An Interview with Nischala Devi
Nischala Devi’s book, The Secret Power of Yoga, reinterprets Patanjali’s Yoga Sutras for our modern times and from a woman’s perspective. She views the path of Raja Yoga as a path with eight facets that are interconnected and interwoven. In this interview, she shines a light on the five yamas, illuminating what can happen when we live our lives according to our divine essence and higher nature.
Integral Yoga Magazine (IYM): You’ve studied the Yoga Sutras since 1973. How has your relationship with the Yoga Sutras, and specifically the yamas, evolved over the years?
Nischala Devi (ND): The Yoga Sutras are my love. I started teaching Raja Yoga in 1974 and, at that time, I taught them according to how I had been taught. Gradually, how I had been taught merged with my inner experience in meditation, but I didn’t have the courage to start expressing what I personally experienced. A few years later, I started to teach the Yoga Sutras again, yet in a new and different way—perhaps a more heart-centered way. Students responded with so much encouragement that it inspired me to start writing down some of the ways I was experiencing the sutras.
When I first began to study the yamas, I read them as “nons”: non-violence, non-stealing and so on. I thought of the yamas as restraints, as negatives. Now, I prefer to approach them from a place of what to do vs. what not to do. I like to reflect on them by asking, “What can I do to improve myself and to find my own heart in this?”
This is so important. The old world concept is that we’re bad people and we need scriptures to tell us how to be good so we can realize who we are. But, that’s not the way I look at life or scriptures. Scriptures can be a reminder of who we are. We can utilize them to remember who we are and how we behave when we remember who we are. When you know who you are, you have love and reverence for everyone. Maybe you’ve forgotten that, so go back. I think this is a very important concept: We don’t need to change the essence of who we are; we just need to remember. Our essence is already divine, we just have to remember that and live accordingly.
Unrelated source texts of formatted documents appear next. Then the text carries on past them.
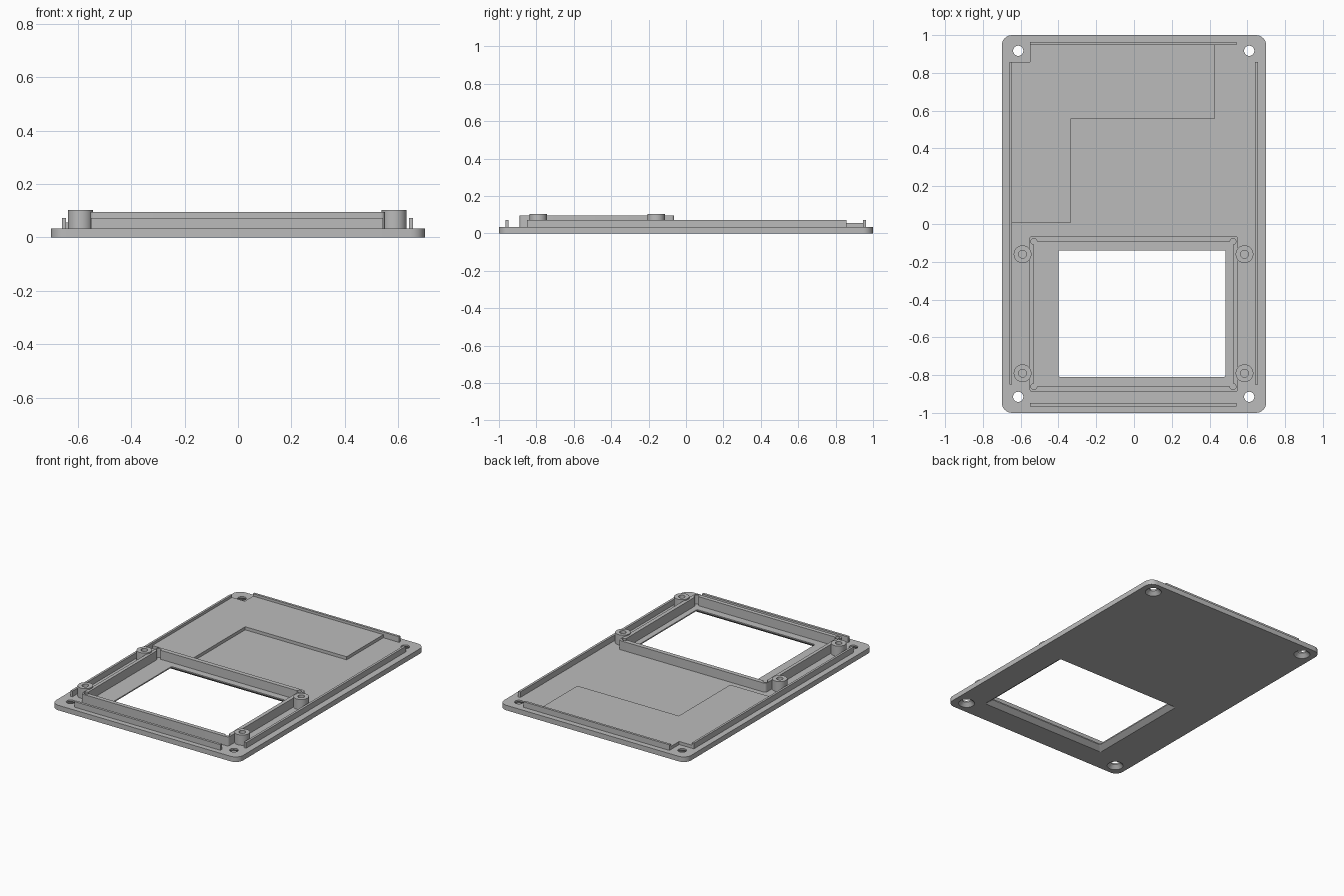
import bpy, bmesh, math

if "Cube" in bpy.data.objects:
    bpy.data.objects.remove(bpy.data.objects["Cube"])

grey = bpy.data.materials.new("light grey plastic")
grey.diffuse_color = (0.5, 0.5, 0.5, 1)
grey.use_nodes = True
grey.node_tree.nodes["Principled BSDF"].inputs["Base Color"].default_value = grey.diffuse_color


def rect(x0, x1, y0, y1, r=0.0, n=8):
    """Counter-clockwise rectangle outline, optionally with rounded corners."""
    if r == 0:
        return [(x0, y0), (x1, y0), (x1, y1), (x0, y1)]
    pts = []
    for k, (cx, cy) in enumerate([(x0 + r, y0 + r), (x1 - r, y0 + r),
                                  (x1 - r, y1 - r), (x0 + r, y1 - r)]):
        for i in range(n + 1):
            a = math.pi + (k + i / n) * math.pi / 2
            pts.append((cx + r * math.cos(a), cy + r * math.sin(a)))
    return pts


def circle(x, y, r, n=32):
    return [(x + r * math.cos(2 * math.pi * i / n),
             y + r * math.sin(2 * math.pi * i / n)) for i in range(n)]


def loft(name, layers, cutter=False):
    """Solid through matching outlines, each given as (z, points)."""
    bm = bmesh.new()
    rings = [[bm.verts.new((x, y, z)) for x, y in pts] for z, pts in layers]
    n = len(rings[0])
    bm.faces.new(rings[0][::-1])
    bm.faces.new(rings[-1])
    for a, b in zip(rings, rings[1:]):
        for i in range(n):
            j = (i + 1) % n
            bm.faces.new((a[i], a[j], b[j], b[i]))
    bmesh.ops.recalc_face_normals(bm, faces=bm.faces)
    me = bpy.data.meshes.new(name)
    bm.to_mesh(me)
    bm.free()
    me.materials.append(grey)
    ob = bpy.data.objects.new(name, me)
    bpy.context.collection.objects.link(ob)
    if cutter:
        ob.hide_render = True
        ob.hide_viewport = True
        ob.display_type = 'WIRE'
    return ob


def prism(name, pts, z0, z1, cutter=False):
    return loft(name, [(z0, pts), (z1, pts)], cutter)


def cut(ob, cutter):
    m = ob.modifiers.new("cut", 'BOOLEAN')
    m.operation = 'DIFFERENCE'
    m.solver = 'EXACT'
    m.object = cutter


T = 0.034      # base plate thickness

# Base plate with rounded corners
plate = prism("base_plate", rect(-0.7, 0.7, -1, 1, 0.055), 0, T)

# Display opening, flared towards the underside
d = 0.034
small = rect(-0.40, 0.485, -0.81, -0.14, 0.008, 2)
large = rect(-0.40 - d, 0.485 + d, -0.81 - d, -0.14 + d, 0.008, 2)
cut(plate, loft("opening_cutter", [(-0.001, large), (0.026, small), (0.06, small)], True))

# Countersunk corner screw holes
for x in (-0.613, 0.61):
    for y in (-0.915, 0.917):
        cut(plate, loft("screw_hole_cutter", [(-0.001, circle(x, y, 0.052)),
                                              (0.024, circle(x, y, 0.027)),
                                              (0.06, circle(x, y, 0.027))], True))

# Raised step on the floor
prism("raised_step", [(-0.645, 0.005), (-0.335, 0.005), (-0.335, 0.555), (0.425, 0.555),
                      (0.425, 0.947), (-0.55, 0.947), (-0.55, 0.858), (-0.645, 0.858)],
      T - 0.005, 0.055)

# Locating ribs along the four edges
for name, r in (("left_rib", (-0.66, -0.645, -0.85, 0.858)),
                ("right_rib", (0.64, 0.656, -0.85, 0.858)),
                ("front_rib", (-0.55, 0.543, -0.965, -0.948)),
                ("back_rib", (-0.55, 0.543, 0.947, 0.963))):
    prism(name, rect(*r), T - 0.005, 0.072)

# Frame around the display, with relieved inner corners
frame = prism("display_frame", rect(-0.553, 0.55, -0.889, -0.063, 0.015, 4), T - 0.003, 0.095)
cut(frame, prism("frame_cutter", rect(-0.53, 0.524, -0.861, -0.093), 0, 0.2, True))
for x in (-0.53, 0.524):
    for y in (-0.861, -0.093):
        cut(frame, prism("corner_relief_cutter", circle(x, y, 0.016, 20), 0, 0.2, True))

# Screw bosses with blind holes
for x in (-0.59, 0.585):
    for y in (-0.79, -0.16):
        boss = prism("screw_boss", circle(x, y, 0.047), T - 0.004, 0.103)
        hole = prism("boss_hole_cutter", circle(x, y, 0.021, 24), T, 0.2, True)
        cut(boss, hole)

# Smooth the round walls while keeping edges sharp
for ob in bpy.context.scene.objects:
    if not ob.hide_render:
        bpy.ops.object.select_all(action='DESELECT')
        ob.select_set(True)
        bpy.context.view_layer.objects.active = ob
        bpy.ops.object.shade_smooth_by_angle(angle=math.radians(30))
IYM: Sometimes the yamas and niyamas are referred to as the “Ten Commandments” of Yoga.
ND: I don’t think of them as commandments but as an inspired offering. When the biblical Ten Commandments were given, the people to whom they were given were in a very confused state. They forgot who they were in their essence and they were doing things that took them further away from that. That’s not a judgment, but rather a statement about the time during which the Commandments were given. The yamas and niyamas came to us during the Satya Yuga, an age when truthfulness and goodness reigned. It was a time when people knew who they were. When we study the yamas and niyamas we’re essentially considering how to live knowing we are divine beings.
IYM: Do scriptures need to change with the times?
ND: All scriptures have to change with time—not so much what they say, but the way they are approached and interpreted. For example, Patanjali took the philosophy and truths contained in the Vedas, Upanishads and the Bhagavad Gita and simplified them; he reinterpreted them for what he saw as the needs of that time. He was a true reformer. I think we need to do that to keep our scriptures alive. Otherwise, they become stone rather than living scriptures.
IYM: How do you interpret ahimsa?
ND: Ahimsa doesn’t pertain just to acts of physical violence, but includes the words we use, our thoughts not just toward humans, but toward everything in creation. Do we think of ourselves as people with reverence and love for all? Do we see ourselves as violent by nature? Do we try to curb that violence through ahimsa? When the Dalai Lama was asked about his religion, he said, “My religion is kindness.” He’s very aware of the essence of ahimsa.
The yamas reflect our true nature—our inner and outer true nature, meaning: inward to ourselves and outward toward others. Ahimsa, to me, is about embracing reverence and love for all, including ourselves. Bathing ourselves in love and compassion, letting go of guilt and shame, is important and it reminds us of who we are inside: divine beings. Look at our bodies: the coronary arteries feed the heart. The oxygenated blood first goes into the heart. That means that the heart feeds itself first so it can nourish the rest of the body. I don’t think we really understand that—that’s the heart of Karma Yoga. When we have love and reverence for ourselves, we can have it for all, we sanctify every moment and we can experience oneness.
I’m reminded of Oprah Winfrey’s close friend Gayle King, who once was asked about what it felt like living in Oprah’s shadow. Gayle replied, “Why does everyone think I live in her shadow? I live in her light.” Ahimsa is about reflecting back the light in others as well as in ourselves…
Read the rest of this article in the Spring 2013 issue of Integral Yoga Magazine.